"It looks like they're calibrating it to a level that's not going to be a big problem for" financial institutions, said Douglas Elliott, a fellow at the Brookings Institution.
Both the NSFR and the "liquidity coverage ratio" which measures whether a bank can cover outflows over a short-term "stressed" period were introduced as part of the 2010 comprehensive Basel III reforms. But the committee has significantly revised both since then. (The LCR was finalized last year, and U.S. regulators just finished implementing a more rigorous LCR version last month.)
On Sept. 25, the committee announced that a final net stable funding rule would be released within weeks. It will then go to each home country regulator to implement. "The NSFR complements the [LCR] and ensures that a bank maintains a stable funding profile in relation to the composition of its assets and off-balance sheet activities," said Basel Committee Chairman Stefan Ingves, governor of Sweden's central bank, in a speech.

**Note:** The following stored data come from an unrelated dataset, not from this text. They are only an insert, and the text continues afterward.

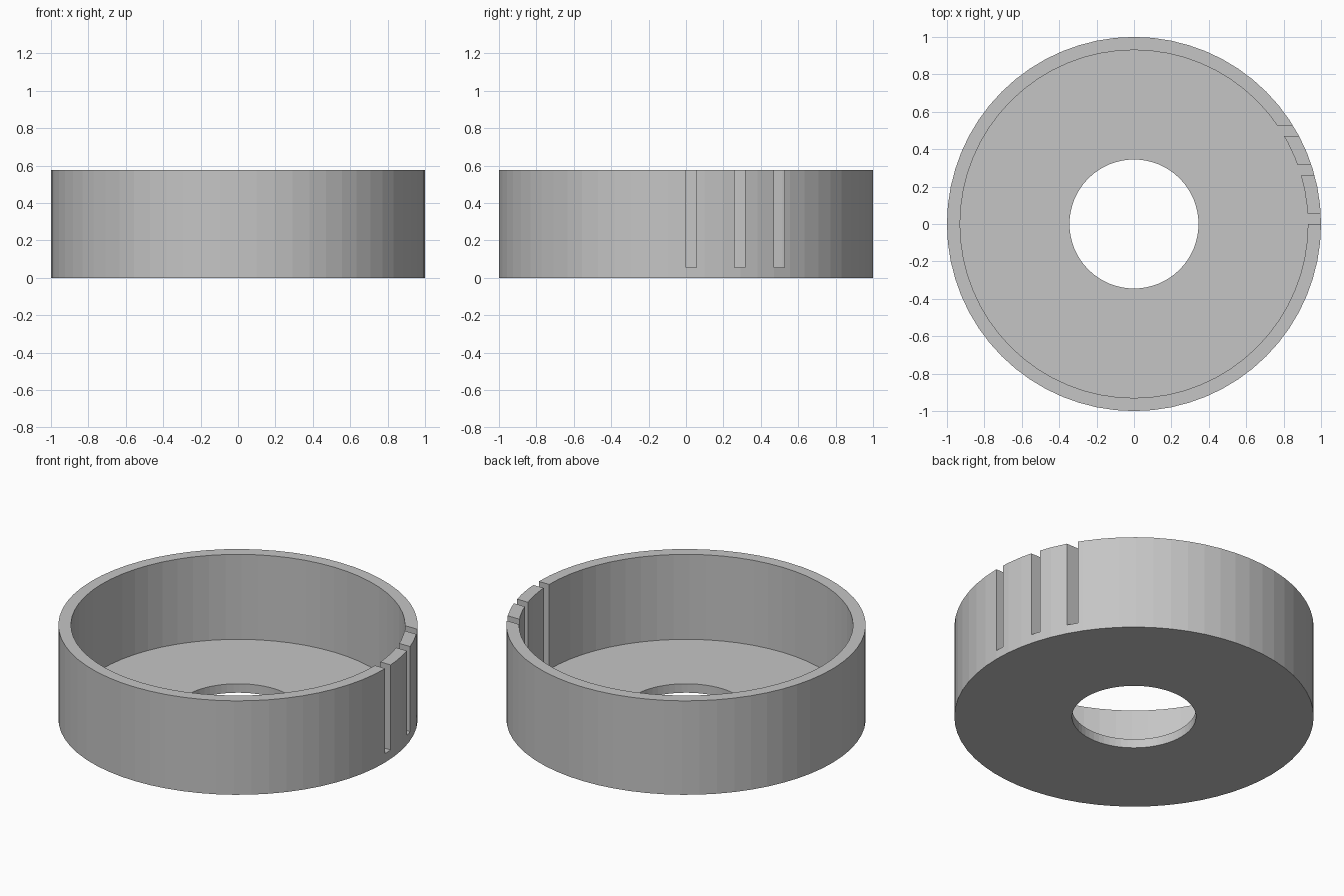
import bpy
import bmesh
from math import tau
from mathutils import Matrix, Vector

SEGMENTS = 64
HEIGHT = 0.577
FLOOR = 0.055
OUTER, INNER, HOLE = 1.0, 0.93, 0.345
SLOT_WIDTH = 0.056
SLOT_STARTS = (0.0, 0.26, 0.47)

cube = bpy.data.objects.get("Cube")
if cube:
    bpy.data.objects.remove(cube, do_unlink=True)

# Single grey material
grey = bpy.data.materials.new("plain_grey")
grey.use_nodes = True
colour = (0.56, 0.56, 0.56, 1.0)
grey.diffuse_color = colour
grey.node_tree.nodes["Principled BSDF"].inputs["Base Color"].default_value = colour


def make_object(name, bm):
    bmesh.ops.recalc_face_normals(bm, faces=bm.faces)
    mesh = bpy.data.meshes.new(name)
    bm.to_mesh(mesh)
    bm.free()
    mesh.materials.append(grey)
    obj = bpy.data.objects.new(name, mesh)
    bpy.context.collection.objects.link(obj)
    return obj


# Open cup with a holed floor, made by turning its wall profile
profile = [(HOLE, 0), (OUTER, 0), (OUTER, HEIGHT),
           (INNER, HEIGHT), (INNER, FLOOR), (HOLE, FLOOR)]
bm = bmesh.new()
rings = []
for i in range(SEGMENTS):
    turn = Matrix.Rotation(tau * i / SEGMENTS, 3, "Z")
    rings.append([bm.verts.new(turn @ Vector((r, 0, z))) for r, z in profile])
for i, ring in enumerate(rings):
    following = rings[(i + 1) % SEGMENTS]
    for j in range(len(profile)):
        k = (j + 1) % len(profile)
        bm.faces.new((ring[j], following[j], following[k], ring[k]))
cup = make_object("round_cup", bm)

# Three parallel slots through the left wall, down to the floor level
bm = bmesh.new()
for start in SLOT_STARTS:
    box = bmesh.ops.create_cube(bm, size=1)["verts"]
    for v in box:
        v.co = (1.1 if v.co.x > 0 else 0.7,
                start + (SLOT_WIDTH if v.co.y > 0 else 0),
                HEIGHT + 0.1 if v.co.z > 0 else FLOOR)
cutter = make_object("slot_cutter", bm)
cutter.hide_render = True

cut = cup.modifiers.new("slots", "BOOLEAN")
cut.operation = "DIFFERENCE"
cut.solver = "EXACT"
cut.object = cutter
bpy.context.view_layer.objects.active = cup
cup.select_set(True)
bpy.ops.object.modifier_apply(modifier=cut.name)
bpy.data.objects.remove(cutter, do_unlink=True)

Whereas the liquidity coverage ratio ensures banks have enough liquid assets to sell in order to shore up funding for 30 days, the net stable funding ratio is a picture of funding stability over a one-year horizon and is designed to get maturities on assets to line up with those on the liabilities side. It requires a bank's "available stable funding" to be equal to or greater than that which is needed to fund its balance sheet, which is defined as "required stable funding."
In the numerator, each type of liquidity is assigned a weight based on its stability, which is determined by the committee. For example, regulatory capital and liabilities with maturities over a year are considered more stable than wholesale funding or shorter term deposits. Meanwhile, the denominator is the sum of the funding demands for various assets. Central bank reserves, for example, require zero funding. At the other extreme, a derivative would have to be fully funded at 100%.

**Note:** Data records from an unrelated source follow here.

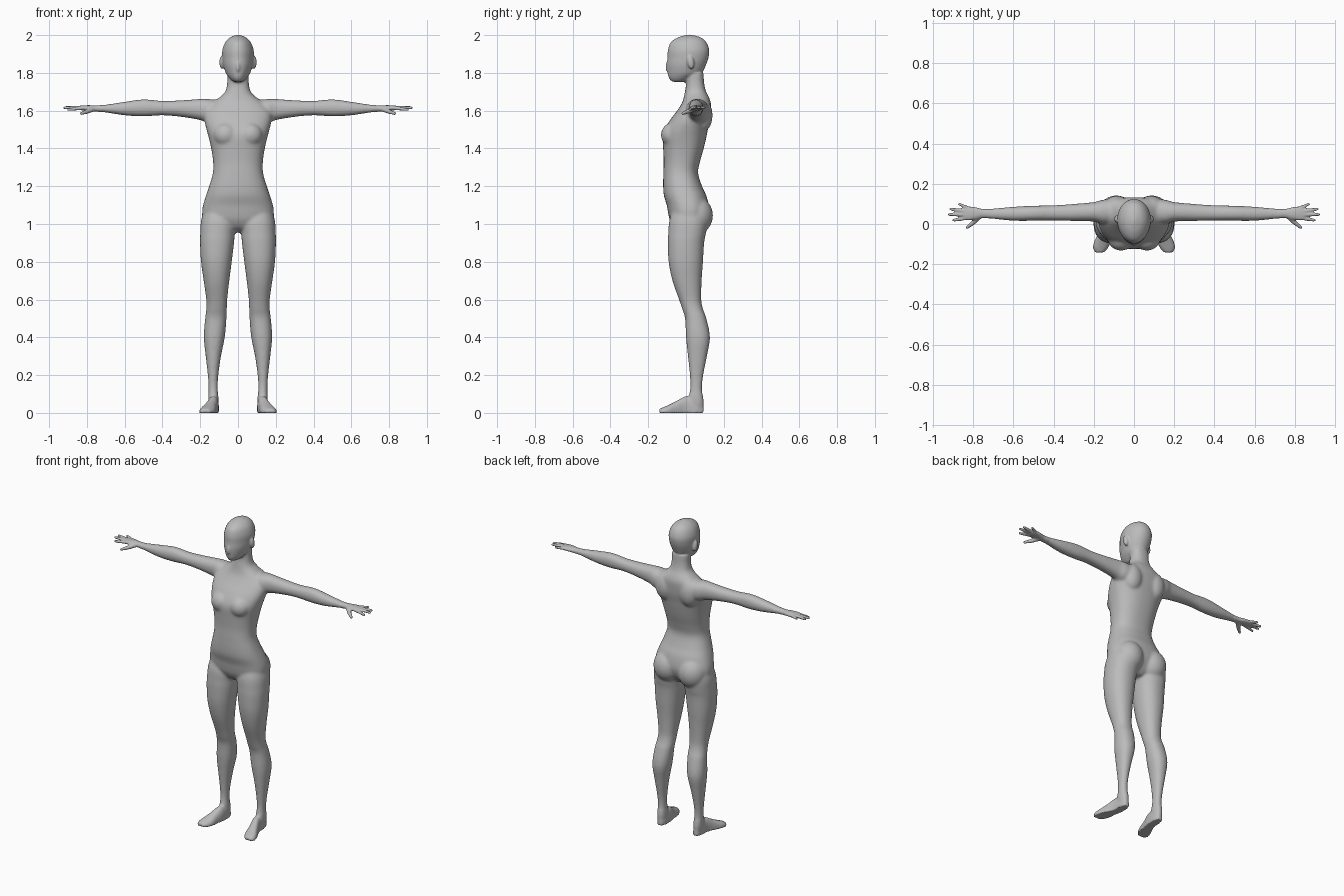
import bpy, bmesh, math
from mathutils import Vector, Matrix

bm = bmesh.new()


def spline(rows, steps=5):
    """Catmull-Rom interpolation through station rows."""
    out = []
    for i in range(len(rows) - 1):
        p0, p1, p2, p3 = rows[max(i - 1, 0)], rows[i], rows[i + 1], rows[min(i + 2, len(rows) - 1)]
        for k in range(steps):
            t = k / steps
            out.append([0.5 * (2 * b + (c - a) * t + (2 * a - 5 * b + 4 * c - d) * t * t
                               + (3 * b - a - 3 * c + d) * t ** 3)
                        for a, b, c, d in zip(p0, p1, p2, p3)])
    out.append(list(rows[-1]))
    return out


def loft(rows, place, power=2.2, egg=0.0, n=36):
    """Skin superellipse sections; each row is position, a_min, a_max, b_min, b_max."""
    rings = []
    for t, a0, a1, b0, b1 in spline(rows):
        ring = []
        for k in range(n):
            c, s = math.cos(2 * math.pi * k / n), math.sin(2 * math.pi * k / n)
            u = math.copysign(abs(c) ** (2 / power), c)
            v = math.copysign(abs(s) ** (2 / power), s)
            u *= 1 - egg * max(0, -v)
            ring.append(bm.verts.new(place(t, (a0 + a1) / 2 + u * (a1 - a0) / 2,
                                           (b0 + b1) / 2 + v * (b1 - b0) / 2)))
        rings.append(ring)
    for r, q in zip(rings, rings[1:]):
        for k in range(n):
            bm.faces.new((r[k], r[(k + 1) % n], q[(k + 1) % n], q[k]))
    bm.faces.new(rings[0][::-1])
    bm.faces.new(rings[-1])


def ball(centre, radii, tilt=0.0):
    m = Matrix.Translation(centre) @ Matrix.Rotation(tilt, 4, 'X') @ Matrix.Diagonal((*radii, 1))
    bmesh.ops.create_uvsphere(bm, u_segments=24, v_segments=16, radius=1, matrix=m)


def digit(a, b, r1, r2):
    """Tapered finger bone with rounded ends."""
    a, b = Vector(a), Vector(b)
    d = b - a
    m = Matrix.Translation((a + b) / 2) @ d.to_track_quat('Z', 'Y').to_matrix().to_4x4()
    bmesh.ops.create_cone(bm, cap_ends=True, segments=16, radius1=r1, radius2=r2,
                          depth=d.length, matrix=m)
    ball(a, (r1,) * 3)
    ball(b, (r2,) * 3)


# torso and neck: height, half width, front y, back y
torso = [(.955, .03, -.02, .06), (.98, .10, -.06, .085), (1.02, .18, -.085, .11),
         (1.06, .19, -.095, .122), (1.1, .185, -.102, .12), (1.15, .17, -.117, .108),
         (1.2, .153, -.121, .085), (1.27, .133, -.12, .064), (1.33, .132, -.118, .074),
         (1.4, .142, -.121, .094), (1.46, .156, -.124, .108), (1.5, .167, -.114, .116),
         (1.55, .178, -.085, .127), (1.6, .175, -.047, .132), (1.64, .14, -.022, .132),
         (1.67, .098, -.012, .122), (1.70, .068, -.006, .107), (1.74, .058, 0, .097),
         (1.8, .056, 0, .092)]
loft([(z, -w, w, f, b) for z, w, f, b in torso], lambda t, a, b: (a, b, t), 2.35)

# head: height, half width, front y, back y
head = [(1.752, .022, -.072, .0), (1.76, .034, -.084, .015), (1.78, .052, -.093, .055),
        (1.80, .065, -.097, .085), (1.84, .078, -.101, .105), (1.88, .083, -.098, .119),
        (1.92, .083, -.096, .123), (1.96, .069, -.082, .109), (1.985, .046, -.048, .083),
        (1.998, .018, -.01, .045), (2.002, .004, .012, .022)]
loft([(z, -w, w, f, b) for z, w, f, b in head], lambda t, a, b: (a, b, t), 2.1, 0.14)
ball((0, -.092, 1.838), (.013, .016, .034), -.15)  # nose

leg = [(1.1, .04, .17, -.06, .09), (1.02, .012, .195, -.088, .112), (.95, .017, .2, -.094, .105),
       (.9, .021, .201, -.096, .096), (.8, .033, .196, -.092, .09), (.7, .046, .182, -.072, .083),
       (.6, .057, .168, -.037, .081), (.55, .059, .168, -.02, .09), (.5, .061, .174, -.005, .108),
       (.4, .07, .181, .0, .127), (.3, .09, .171, .01, .111), (.2, .104, .16, .02, .092),
       (.13, .107, .156, .022, .085), (.06, .103, .157, .01, .093), (.003, .107, .15, .02, .088)]
foot = [(.092, .115, .142, -.03, .045), (.06, .102, .154, -.04, .08), (0, .103, .16, -.04, .088),
        (-.05, .112, .18, -.04, .063), (-.09, .117, .199, -.03, .043),
        (-.12, .130, .204, -.02, .03), (-.142, .150, .192, -.012, .02)]
arm = [(.10, .0, .125, 1.53, 1.655), (.16, .0, .12, 1.535, 1.662), (.2, .012, .109, 1.55, 1.662),
       (.3, .015, .1, 1.567, 1.655), (.4, .017, .093, 1.575, 1.652), (.5, .016, .091, 1.57, 1.66),
       (.6, .016, .086, 1.575, 1.647), (.7, .025, .077, 1.59, 1.632),
       (.75, .03, .075, 1.595, 1.628), (.79, .022, .084, 1.599, 1.629),
       (.83, .018, .088, 1.602, 1.627), (.845, .024, .082, 1.605, 1.624)]

for s in (1, -1):
    loft(leg, lambda t, a, b: (s * a, b, t))
    loft(foot, lambda t, a, b: (s * a, t, max(b, 0)), 2.4)
    loft(arm, lambda t, a, b: (s * t, a, b))
    # bust, shoulder blade, buttock, ear
    ball((s * .065, -.073, 1.472), (.066, .06, .064))
    ball((s * .085, .085, 1.575), (.065, .056, .09))
    ball((s * .088, .055, 1.045), (.09, .088, .1))
    ball((s * .084, .025, 1.856), (.015, .018, .036), .15)
    # fingers and thumb
    digit((s * .83, .03, 1.613), (s * .897, .019, 1.606), .0105, .008)
    digit((s * .83, .047, 1.616), (s * .918, .047, 1.615), .0105, .008)
    digit((s * .83, .063, 1.616), (s * .911, .074, 1.617), .0105, .008)
    digit((s * .82, .077, 1.615), (s * .869, .099, 1.618), .0095, .0075)
    digit((s * .77, .037, 1.607), (s * .80, .007, 1.595), .014, .012)
    digit((s * .80, .007, 1.595), (s * .83, -.017, 1.585), .012, .0085)

bmesh.ops.recalc_face_normals(bm, faces=bm.faces)
mesh = bpy.data.meshes.new("body")
bm.to_mesh(mesh)
bm.free()
body = bpy.data.objects.new("body", mesh)
bpy.context.collection.objects.link(body)

# fuse all parts into one continuous skin
remesh = body.modifiers.new("fuse", 'REMESH')
remesh.mode = 'VOXEL'
remesh.voxel_size = 0.0055
fused = bpy.data.meshes.new_from_object(body.evaluated_get(bpy.context.evaluated_depsgraph_get()))
body.modifiers.clear()
body.data = fused

# soften the joins strongly on trunk and limbs, lightly on hands, head and feet
group = body.vertex_groups.new(name="trunk_and_limbs")
group.add([v.index for v in fused.vertices
           if abs(v.co.x) < .72 and .1 < v.co.z < 1.77], 1.0, 'REPLACE')
for name, count in (("soften_joins", 22), ("soften_all", 3)):
    mod = body.modifiers.new(name, 'SMOOTH')
    mod.factor, mod.iterations = 0.5, count
    if count > 10:
        mod.vertex_group = group.name

skin = bpy.data.materials.new("plain_grey")
skin.diffuse_color = (0.5, 0.5, 0.5, 1)
fused.materials.clear()
fused.materials.append(skin)
fused.polygons.foreach_set("use_smooth", [True] * len(fused.polygons))
fused.update()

To be sure, the imminent final NSFR framework from the Basel Committee is likely only the beginning of the rulemaking process for U.S. banks, as the international committee will hand the baton over to domestic regulators.
But as has been the case with other recent Basel standards, some say it is likely the U.S. will take a harder line in implementing the NSFR than the version agreed to internationally.
Even if the final Basel ratio is more to the industry's liking, "the U.S. will reverse that somehow," said Karen Shaw Petrou, managing partner at Federal Financial Analytics.
Comments to the committee on its January proposal expressed concerns that the factors given to short-term funding instruments painted all with too broad a brush.
"Not all short-term wholesale funding and financing transactions carry the same liquidity risk," wrote several industry groups, including The Clearing House, in a joint letter.
The same letter also pointed out that the NSFR seemed to assume a stressful environment in the liquidity markets.
"A long-term ratio is much more appropriately analyzed on a business-as-usual or structural basis, in contrast to the acute stressed short-term conditions that the Liquidity Coverage Ratio is aimed at," the letter said. "It seems axiomatic that the NSFR should not be more conservative than the LCR, yet the draft is in effect more conservative in various ways."
Some observers say that regardless of the final version of the rule, the NSFR will impose severe costs on banks' ability to derive returns from "maturity transformation" which basically means borrowing short while lending long.
"Short-term funding, as a rule, is less expensive than longer-dated funding," said Donald Lamson, a partner at Shearman & Sterling LLP. He said the net stable funding rule is like "squeezing on a balloon."
"If you're reducing the returns you can make on your assets, I as a shareholder would pay less for your shares," Lamson said.
But Elliott said he has sensed less concern about banks' ability to comply with the ratio.
"A lot of the complaints have died down, which I'm assuming is because it's turning out that not that many banks are really being pressured by it," he said.